Entries taken from a collection
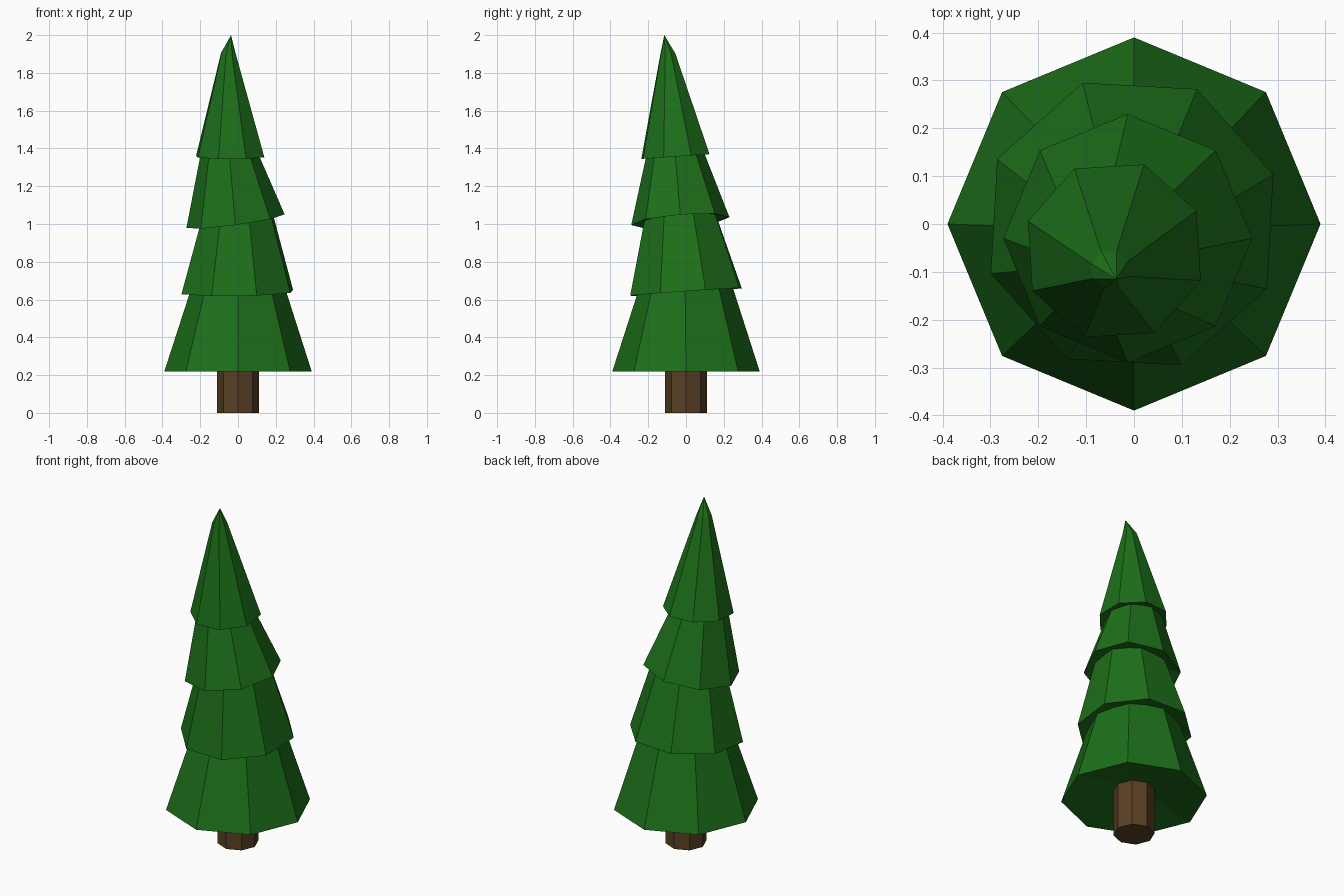
import bpy, bmesh
from math import cos, sin, radians, pi

if "Cube" in bpy.data.objects:
    bpy.data.objects.remove(bpy.data.objects["Cube"])

SIDES = 8


def material(name, color):
    m = bpy.data.materials.new(name)
    m.diffuse_color = (*color, 1)
    m.use_nodes = True
    m.node_tree.nodes["Principled BSDF"].inputs["Base Color"].default_value = m.diffuse_color
    return m


green = material("needles", (0.012, 0.16, 0.01))
brown = material("bark", (0.10, 0.05, 0.018))


def ring(bm, center, r, rot, tilt=(0, 0)):
    """Octagon whose height rises by tilt per unit of x and y."""
    cx, cy, cz = center
    out = []
    for i in range(SIDES):
        a = radians(rot) + 2 * pi * i / SIDES
        dx, dy = r * cos(a), r * sin(a)
        out.append(bm.verts.new((cx + dx, cy + dy, cz + dx * tilt[0] + dy * tilt[1])))
    return out


def loft(name, mat, rings, hollow=0.0, tip=None):
    """Skin stacked octagons; hollow lifts the middle of the underside."""
    bm = bmesh.new()
    rs = [ring(bm, *r) for r in rings]
    for a, b in zip(rs, rs[1:]):
        for i in range(SIDES):
            j = (i + 1) % SIDES
            bm.faces.new((a[i], a[j], b[j], b[i]))
    x, y, z = rings[0][0]
    ends = [(rs[0], (x, y, z + hollow)), (rs[-1], tip)]
    for loop, point in ends:
        if point is None:
            bm.faces.new(loop)
            continue
        c = bm.verts.new(point)
        for i in range(SIDES):
            bm.faces.new((loop[i], loop[(i + 1) % SIDES], c))
    bmesh.ops.recalc_face_normals(bm, faces=bm.faces)
    me = bpy.data.meshes.new(name)
    bm.to_mesh(me)
    bm.free()
    me.materials.append(mat)
    ob = bpy.data.objects.new(name, me)
    bpy.context.collection.objects.link(ob)
    return ob


# Trunk
loft("trunk", brown, [((0, 0, 0), 0.11, 0), ((0, 0, 0.3), 0.11, 0)])

# Rim tilts of the upper tiers
t2, t3, t4 = (0.015, 0.07), (0.137, 0.08), (0.0, 0.07)

# Branch tiers, bottom to top
loft("branches_bottom", green, [((0, 0, 0.22), 0.39, 0),
                                ((0, -0.005, 0.68), 0.242, 0, t2)], 0.07)
loft("branches_lower", green, [((-0.004, 0, 0.64), 0.313, 19.3, t2),
                               ((-0.008, -0.03, 1.055), 0.195, 19.3, t3)], 0.06)
loft("branches_upper", green, [((-0.013, -0.03, 1.015), 0.26, 0, t3),
                               ((-0.048, -0.06, 1.395), 0.145, 0, t4)], 0.05)
loft("branches_top", green, [((-0.041, -0.056, 1.357), 0.191, 26, t4),
                             ((-0.05, -0.096, 1.9), 0.042, 26, (-0.1, 0.1))],
     0.04, tip=(-0.037, -0.115, 2.0))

Exercise aim
Repeat the records above verbatim. Include none of the pictures.

Answer box
import bpy, bmesh
from math import cos, sin, radians, pi

if "Cube" in bpy.data.objects:
    bpy.data.objects.remove(bpy.data.objects["Cube"])

SIDES = 8


def material(name, color):
    m = bpy.data.materials.new(name)
    m.diffuse_color = (*color, 1)
    m.use_nodes = True
    m.node_tree.nodes["Principled BSDF"].inputs["Base Color"].default_value = m.diffuse_color
    return m


green = material("needles", (0.012, 0.16, 0.01))
brown = material("bark", (0.10, 0.05, 0.018))


def ring(bm, center, r, rot, tilt=(0, 0)):
    """Octagon whose height rises by tilt per unit of x and y."""
    cx, cy, cz = center
    out = []
    for i in range(SIDES):
        a = radians(rot) + 2 * pi * i / SIDES
        dx, dy = r * cos(a), r * sin(a)
        out.append(bm.verts.new((cx + dx, cy + dy, cz + dx * tilt[0] + dy * tilt[1])))
    return out


def loft(name, mat, rings, hollow=0.0, tip=None):
    """Skin stacked octagons; hollow lifts the middle of the underside."""
    bm = bmesh.new()
    rs = [ring(bm, *r) for r in rings]
    for a, b in zip(rs, rs[1:]):
        for i in range(SIDES):
            j = (i + 1) % SIDES
            bm.faces.new((a[i], a[j], b[j], b[i]))
    x, y, z = rings[0][0]
    ends = [(rs[0], (x, y, z + hollow)), (rs[-1], tip)]
    for loop, point in ends:
        if point is None:
            bm.faces.new(loop)
            continue
        c = bm.verts.new(point)
        for i in range(SIDES):
            bm.faces.new((loop[i], loop[(i + 1) % SIDES], c))
    bmesh.ops.recalc_face_normals(bm, faces=bm.faces)
    me = bpy.data.meshes.new(name)
    bm.to_mesh(me)
    bm.free()
    me.materials.append(mat)
    ob = bpy.data.objects.new(name, me)
    bpy.context.collection.objects.link(ob)
    return ob


# Trunk
loft("trunk", brown, [((0, 0, 0), 0.11, 0), ((0, 0, 0.3), 0.11, 0)])

# Rim tilts of the upper tiers
t2, t3, t4 = (0.015, 0.07), (0.137, 0.08), (0.0, 0.07)

# Branch tiers, bottom to top
loft("branches_bottom", green, [((0, 0, 0.22), 0.39, 0),
                                ((0, -0.005, 0.68), 0.242, 0, t2)], 0.07)
loft("branches_lower", green, [((-0.004, 0, 0.64), 0.313, 19.3, t2),
                               ((-0.008, -0.03, 1.055), 0.195, 19.3, t3)], 0.06)
loft("branches_upper", green, [((-0.013, -0.03, 1.015), 0.26, 0, t3),
                               ((-0.048, -0.06, 1.395), 0.145, 0, t4)], 0.05)
loft("branches_top", green, [((-0.041, -0.056, 1.357), 0.191, 26, t4),
                             ((-0.05, -0.096, 1.9), 0.042, 26, (-0.1, 0.1))],
     0.04, tip=(-0.037, -0.115, 2.0))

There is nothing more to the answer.